**WHAT IS REQUIRED**
Working from the records beneath this line, reproduce each one exactly.
───── RECORDS FOR THE EXERCISE
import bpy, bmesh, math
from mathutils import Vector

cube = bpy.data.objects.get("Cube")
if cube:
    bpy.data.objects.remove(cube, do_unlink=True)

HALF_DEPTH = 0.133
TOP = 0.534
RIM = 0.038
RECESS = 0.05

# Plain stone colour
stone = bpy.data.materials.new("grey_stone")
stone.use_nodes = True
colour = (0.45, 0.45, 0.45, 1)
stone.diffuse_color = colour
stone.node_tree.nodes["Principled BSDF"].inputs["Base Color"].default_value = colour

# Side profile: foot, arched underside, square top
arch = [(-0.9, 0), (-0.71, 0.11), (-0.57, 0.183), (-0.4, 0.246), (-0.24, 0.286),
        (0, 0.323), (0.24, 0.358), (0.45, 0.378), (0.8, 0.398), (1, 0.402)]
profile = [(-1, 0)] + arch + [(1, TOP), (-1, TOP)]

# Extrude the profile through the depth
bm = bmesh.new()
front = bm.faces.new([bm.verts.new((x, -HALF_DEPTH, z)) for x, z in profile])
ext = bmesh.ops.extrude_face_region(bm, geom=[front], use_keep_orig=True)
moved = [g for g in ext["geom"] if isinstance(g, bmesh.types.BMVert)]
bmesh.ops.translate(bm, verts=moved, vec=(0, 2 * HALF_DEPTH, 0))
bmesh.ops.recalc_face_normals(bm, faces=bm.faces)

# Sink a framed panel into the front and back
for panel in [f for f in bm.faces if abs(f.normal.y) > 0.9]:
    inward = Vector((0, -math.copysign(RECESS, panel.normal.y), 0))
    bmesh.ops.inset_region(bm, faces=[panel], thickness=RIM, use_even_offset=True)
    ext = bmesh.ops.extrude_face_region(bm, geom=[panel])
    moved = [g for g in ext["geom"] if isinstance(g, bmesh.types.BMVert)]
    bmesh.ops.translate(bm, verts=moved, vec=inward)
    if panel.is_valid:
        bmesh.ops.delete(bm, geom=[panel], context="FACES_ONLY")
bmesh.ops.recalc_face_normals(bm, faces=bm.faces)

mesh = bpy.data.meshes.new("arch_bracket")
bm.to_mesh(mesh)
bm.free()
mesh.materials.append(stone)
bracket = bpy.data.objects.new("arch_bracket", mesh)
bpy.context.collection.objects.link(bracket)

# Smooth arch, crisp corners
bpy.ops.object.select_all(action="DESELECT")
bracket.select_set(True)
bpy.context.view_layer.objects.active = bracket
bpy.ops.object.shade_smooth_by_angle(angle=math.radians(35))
──────────
**TASK OUTPUT**
import bpy, bmesh, math
from mathutils import Vector

cube = bpy.data.objects.get("Cube")
if cube:
    bpy.data.objects.remove(cube, do_unlink=True)

HALF_DEPTH = 0.133
TOP = 0.534
RIM = 0.038
RECESS = 0.05

# Plain stone colour
stone = bpy.data.materials.new("grey_stone")
stone.use_nodes = True
colour = (0.45, 0.45, 0.45, 1)
stone.diffuse_color = colour
stone.node_tree.nodes["Principled BSDF"].inputs["Base Color"].default_value = colour

# Side profile: foot, arched underside, square top
arch = [(-0.9, 0), (-0.71, 0.11), (-0.57, 0.183), (-0.4, 0.246), (-0.24, 0.286),
        (0, 0.323), (0.24, 0.358), (0.45, 0.378), (0.8, 0.398), (1, 0.402)]
profile = [(-1, 0)] + arch + [(1, TOP), (-1, TOP)]

# Extrude the profile through the depth
bm = bmesh.new()
front = bm.faces.new([bm.verts.new((x, -HALF_DEPTH, z)) for x, z in profile])
ext = bmesh.ops.extrude_face_region(bm, geom=[front], use_keep_orig=True)
moved = [g for g in ext["geom"] if isinstance(g, bmesh.types.BMVert)]
bmesh.ops.translate(bm, verts=moved, vec=(0, 2 * HALF_DEPTH, 0))
bmesh.ops.recalc_face_normals(bm, faces=bm.faces)

# Sink a framed panel into the front and back
for panel in [f for f in bm.faces if abs(f.normal.y) > 0.9]:
    inward = Vector((0, -math.copysign(RECESS, panel.normal.y), 0))
    bmesh.ops.inset_region(bm, faces=[panel], thickness=RIM, use_even_offset=True)
    ext = bmesh.ops.extrude_face_region(bm, geom=[panel])
    moved = [g for g in ext["geom"] if isinstance(g, bmesh.types.BMVert)]
    bmesh.ops.translate(bm, verts=moved, vec=inward)
    if panel.is_valid:
        bmesh.ops.delete(bm, geom=[panel], context="FACES_ONLY")
bmesh.ops.recalc_face_normals(bm, faces=bm.faces)

mesh = bpy.data.meshes.new("arch_bracket")
bm.to_mesh(mesh)
bm.free()
mesh.materials.append(stone)
bracket = bpy.data.objects.new("arch_bracket", mesh)
bpy.context.collection.objects.link(bracket)

# Smooth arch, crisp corners
bpy.ops.object.select_all(action="DESELECT")
bracket.select_set(True)
bpy.context.view_layer.objects.active = bracket
bpy.ops.object.shade_smooth_by_angle(angle=math.radians(35))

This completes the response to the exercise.